# [What to do]
In the listing that follows, the range to quote begins at the line that has "lower, upper = rings[k], rings[(k" and ends after the line that has "bm.to_mesh(mesh)"; quote it verbatim and add nothing.

# [Supplied information]
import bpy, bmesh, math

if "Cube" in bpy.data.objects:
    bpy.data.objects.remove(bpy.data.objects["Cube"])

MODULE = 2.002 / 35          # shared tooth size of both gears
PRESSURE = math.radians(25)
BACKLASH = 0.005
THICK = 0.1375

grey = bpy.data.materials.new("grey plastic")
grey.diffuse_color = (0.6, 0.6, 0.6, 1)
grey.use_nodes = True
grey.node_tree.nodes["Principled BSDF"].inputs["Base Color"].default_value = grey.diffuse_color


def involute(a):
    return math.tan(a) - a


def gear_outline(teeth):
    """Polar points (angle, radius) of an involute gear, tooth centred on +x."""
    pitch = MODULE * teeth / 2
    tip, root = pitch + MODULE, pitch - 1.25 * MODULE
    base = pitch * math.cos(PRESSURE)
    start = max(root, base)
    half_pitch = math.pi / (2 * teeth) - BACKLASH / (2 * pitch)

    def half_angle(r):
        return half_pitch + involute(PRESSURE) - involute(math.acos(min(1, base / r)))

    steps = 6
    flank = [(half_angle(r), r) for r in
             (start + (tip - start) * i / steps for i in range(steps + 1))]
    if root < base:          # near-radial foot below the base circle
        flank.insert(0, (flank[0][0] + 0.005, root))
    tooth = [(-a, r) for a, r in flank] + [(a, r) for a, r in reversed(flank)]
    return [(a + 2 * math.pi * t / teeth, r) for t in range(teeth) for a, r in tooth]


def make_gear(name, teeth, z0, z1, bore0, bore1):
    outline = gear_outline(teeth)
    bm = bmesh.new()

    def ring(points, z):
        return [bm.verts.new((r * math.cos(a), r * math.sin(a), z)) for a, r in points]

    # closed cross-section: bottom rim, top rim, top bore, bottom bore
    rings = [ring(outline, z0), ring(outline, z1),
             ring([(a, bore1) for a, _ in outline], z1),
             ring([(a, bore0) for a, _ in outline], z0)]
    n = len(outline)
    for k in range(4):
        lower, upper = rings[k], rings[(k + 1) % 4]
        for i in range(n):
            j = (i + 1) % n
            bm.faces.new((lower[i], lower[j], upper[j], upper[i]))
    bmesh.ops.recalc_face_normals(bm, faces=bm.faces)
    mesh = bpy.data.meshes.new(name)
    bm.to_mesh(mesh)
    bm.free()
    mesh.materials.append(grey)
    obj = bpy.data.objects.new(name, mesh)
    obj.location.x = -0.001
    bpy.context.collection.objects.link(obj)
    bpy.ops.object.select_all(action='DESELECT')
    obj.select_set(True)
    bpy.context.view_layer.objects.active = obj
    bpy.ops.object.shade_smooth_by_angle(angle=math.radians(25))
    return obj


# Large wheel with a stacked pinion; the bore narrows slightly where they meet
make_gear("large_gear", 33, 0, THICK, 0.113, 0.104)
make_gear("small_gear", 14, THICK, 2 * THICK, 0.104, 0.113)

# [Written solution]
        lower, upper = rings[k], rings[(k + 1) % 4]
        for i in range(n):
            j = (i + 1) % n
            bm.faces.new((lower[i], lower[j], upper[j], upper[i]))
    bmesh.ops.recalc_face_normals(bm, faces=bm.faces)
    mesh = bpy.data.meshes.new(name)
    bm.to_mesh(mesh)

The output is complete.